▶ [Supplied material]
------------------------

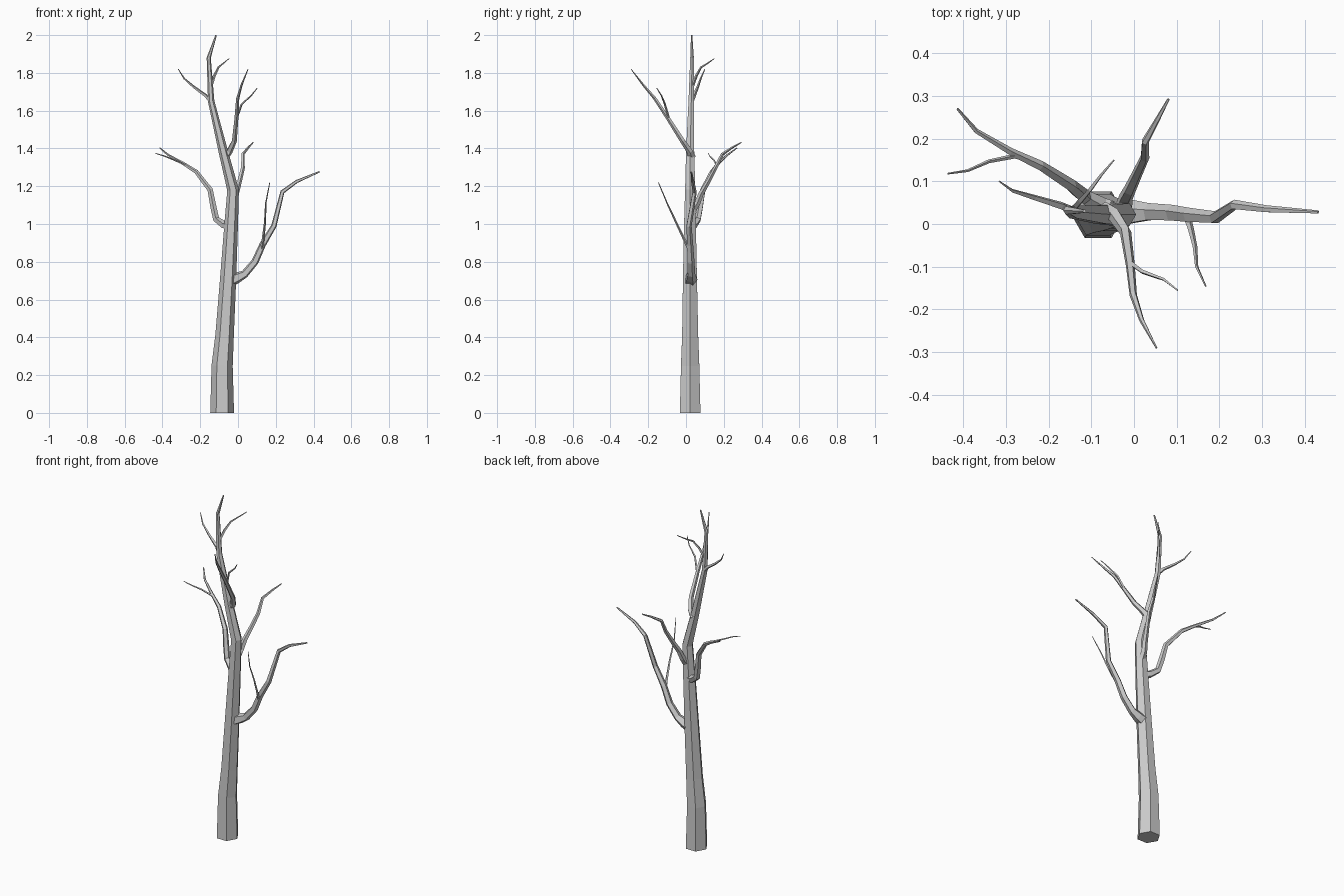
import bpy, bmesh, math
from mathutils import Vector


def limb(name, pts, radii, sides):
    """Flat-faced tapered tube through pts; radii are spread evenly if only two are given."""
    pts = [Vector(p) for p in pts]
    n = len(pts)
    if len(radii) == 2:
        a, b = radii
        radii = [a + (b - a) * i / (n - 1) for i in range(n)]
    bm = bmesh.new()
    side = Vector((1, 0, 0))
    rings = []
    for i, p in enumerate(pts):
        # mean direction of neighbouring segments, frame carried along the path
        d = Vector((0, 0, 0))
        if i > 0:
            d += (p - pts[i - 1]).normalized()
        if i < n - 1:
            d += (pts[i + 1] - p).normalized()
        d.normalize()
        if name == "trunk" and i == 0:
            d = Vector((0, 0, 1))
        if i == 0 and abs(d.x) > 0.9:
            side = Vector((0, 1, 0))
        side = (side - d * side.dot(d)).normalized()
        up = d.cross(side)
        rings.append([bm.verts.new(p + radii[i] * (side * math.cos(t) + up * math.sin(t)))
                      for t in (2 * math.pi * k / sides for k in range(sides))])
    for a, b in zip(rings, rings[1:]):
        for k in range(sides):
            j = (k + 1) % sides
            bm.faces.new((a[k], a[j], b[j], b[k]))
    bm.faces.new(rings[0][::-1])
    bm.faces.new(rings[-1])
    mesh = bpy.data.meshes.new(name)
    bm.to_mesh(mesh)
    bm.free()
    bpy.context.collection.objects.link(bpy.data.objects.new(name, mesh))


# Trunk
limb("trunk",
     [(-.084, .022, 0), (-.084, .022, .25), (-.071, .022, .41), (-.053, .021, .70),
      (-.036, .021, 1.0), (-.026, .022, 1.18), (-.077, .022, 1.38),
      (-.142, .028, 1.65), (-.155, .032, 1.88), (-.116, .03, 2.0)],
     [.063, .056, .049, .043, .036, .031, .025, .017, .011, .004], 6)

# Large low branch on the right, with its twig
limb("right_branch",
     [(-.035, .025, .705), (-.005, .027, .715), (.035, .027, .735), (.09, .025, .80),
      (.13, .02, .89), (.19, .015, .99), (.235, .045, 1.17), (.31, .035, 1.225), (.432, .028, 1.277)],
     [.036, .03, .022, .02, .018, .015, .012, .009, .004], 5)
limb("right_twig",
     [(.125, .015, .87), (.133, -.01, .92), (.143, -.053, 1.01), (.147, -.1, 1.11), (.168, -.146, 1.22)],
     [.009, .002], 4)

# Left branch reaching back, with its twig
limb("left_branch",
     [(-.04, .025, .99), (-.075, .042, .995), (-.115, .063, 1.025), (-.13, .075, 1.09),
      (-.147, .09, 1.18), (-.22, .137, 1.275), (-.29, .17, 1.32), (-.37, .218, 1.365), (-.414, .27, 1.403)],
     [.026, .021, .018, .017, .015, .012, .009, .006, .003], 5)
limb("left_twig",
     [(-.25, .152, 1.295), (-.28, .159, 1.315), (-.34, .147, 1.34), (-.39, .125, 1.36), (-.437, .118, 1.374)],
     [.007, .002], 4)

# Back branch
limb("back_branch",
     [(-.027, .03, 1.07), (-.02, .06, 1.11), (-.01, .08, 1.16), (.005, .112, 1.215),
      (.025, .155, 1.295), (.026, .193, 1.37), (.055, .245, 1.405), (.081, .293, 1.432)],
     [.022, .017, .015, .013, .011, .009, .006, .003], 5)

# Front branch, with its twig
limb("front_branch",
     [(-.072, .03, 1.355), (-.045, .02, 1.385), (-.02, -.018, 1.44), (-.009, -.095, 1.56),
      (-.002, -.165, 1.665), (.018, -.225, 1.735), (.053, -.291, 1.82)],
     [.023, .017, .014, .011, .009, .006, .002], 5)
limb("front_twig",
     [(-.01, -.09, 1.555), (.02, -.112, 1.635), (.07, -.13, 1.68), (.102, -.155, 1.72)],
     [.007, .002], 4)

# Small upper branches
limb("upper_left_branch",
     [(-.143, .03, 1.65), (-.17, .043, 1.68), (-.233, .062, 1.725), (-.285, .078, 1.77), (-.316, .1, 1.82)],
     [.012, .002], 4)
limb("upper_back_branch",
     [(-.147, .03, 1.72), (-.125, .055, 1.785), (-.103, .08, 1.83), (-.076, .116, 1.852), (-.047, .15, 1.876)],
     [.009, .002], 4)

------------------------

Give the listing again exactly, excluding pictures.

▶ [Output for this task]
import bpy, bmesh, math
from mathutils import Vector


def limb(name, pts, radii, sides):
    """Flat-faced tapered tube through pts; radii are spread evenly if only two are given."""
    pts = [Vector(p) for p in pts]
    n = len(pts)
    if len(radii) == 2:
        a, b = radii
        radii = [a + (b - a) * i / (n - 1) for i in range(n)]
    bm = bmesh.new()
    side = Vector((1, 0, 0))
    rings = []
    for i, p in enumerate(pts):
        # mean direction of neighbouring segments, frame carried along the path
        d = Vector((0, 0, 0))
        if i > 0:
            d += (p - pts[i - 1]).normalized()
        if i < n - 1:
            d += (pts[i + 1] - p).normalized()
        d.normalize()
        if name == "trunk" and i == 0:
            d = Vector((0, 0, 1))
        if i == 0 and abs(d.x) > 0.9:
            side = Vector((0, 1, 0))
        side = (side - d * side.dot(d)).normalized()
        up = d.cross(side)
        rings.append([bm.verts.new(p + radii[i] * (side * math.cos(t) + up * math.sin(t)))
                      for t in (2 * math.pi * k / sides for k in range(sides))])
    for a, b in zip(rings, rings[1:]):
        for k in range(sides):
            j = (k + 1) % sides
            bm.faces.new((a[k], a[j], b[j], b[k]))
    bm.faces.new(rings[0][::-1])
    bm.faces.new(rings[-1])
    mesh = bpy.data.meshes.new(name)
    bm.to_mesh(mesh)
    bm.free()
    bpy.context.collection.objects.link(bpy.data.objects.new(name, mesh))


# Trunk
limb("trunk",
     [(-.084, .022, 0), (-.084, .022, .25), (-.071, .022, .41), (-.053, .021, .70),
      (-.036, .021, 1.0), (-.026, .022, 1.18), (-.077, .022, 1.38),
      (-.142, .028, 1.65), (-.155, .032, 1.88), (-.116, .03, 2.0)],
     [.063, .056, .049, .043, .036, .031, .025, .017, .011, .004], 6)

# Large low branch on the right, with its twig
limb("right_branch",
     [(-.035, .025, .705), (-.005, .027, .715), (.035, .027, .735), (.09, .025, .80),
      (.13, .02, .89), (.19, .015, .99), (.235, .045, 1.17), (.31, .035, 1.225), (.432, .028, 1.277)],
     [.036, .03, .022, .02, .018, .015, .012, .009, .004], 5)
limb("right_twig",
     [(.125, .015, .87), (.133, -.01, .92), (.143, -.053, 1.01), (.147, -.1, 1.11), (.168, -.146, 1.22)],
     [.009, .002], 4)

# Left branch reaching back, with its twig
limb("left_branch",
     [(-.04, .025, .99), (-.075, .042, .995), (-.115, .063, 1.025), (-.13, .075, 1.09),
      (-.147, .09, 1.18), (-.22, .137, 1.275), (-.29, .17, 1.32), (-.37, .218, 1.365), (-.414, .27, 1.403)],
     [.026, .021, .018, .017, .015, .012, .009, .006, .003], 5)
limb("left_twig",
     [(-.25, .152, 1.295), (-.28, .159, 1.315), (-.34, .147, 1.34), (-.39, .125, 1.36), (-.437, .118, 1.374)],
     [.007, .002], 4)

# Back branch
limb("back_branch",
     [(-.027, .03, 1.07), (-.02, .06, 1.11), (-.01, .08, 1.16), (.005, .112, 1.215),
      (.025, .155, 1.295), (.026, .193, 1.37), (.055, .245, 1.405), (.081, .293, 1.432)],
     [.022, .017, .015, .013, .011, .009, .006, .003], 5)

# Front branch, with its twig
limb("front_branch",
     [(-.072, .03, 1.355), (-.045, .02, 1.385), (-.02, -.018, 1.44), (-.009, -.095, 1.56),
      (-.002, -.165, 1.665), (.018, -.225, 1.735), (.053, -.291, 1.82)],
     [.023, .017, .014, .011, .009, .006, .002], 5)
limb("front_twig",
     [(-.01, -.09, 1.555), (.02, -.112, 1.635), (.07, -.13, 1.68), (.102, -.155, 1.72)],
     [.007, .002], 4)

# Small upper branches
limb("upper_left_branch",
     [(-.143, .03, 1.65), (-.17, .043, 1.68), (-.233, .062, 1.725), (-.285, .078, 1.77), (-.316, .1, 1.82)],
     [.012, .002], 4)
limb("upper_back_branch",
     [(-.147, .03, 1.72), (-.125, .055, 1.785), (-.103, .08, 1.83), (-.076, .116, 1.852), (-.047, .15, 1.876)],
     [.009, .002], 4)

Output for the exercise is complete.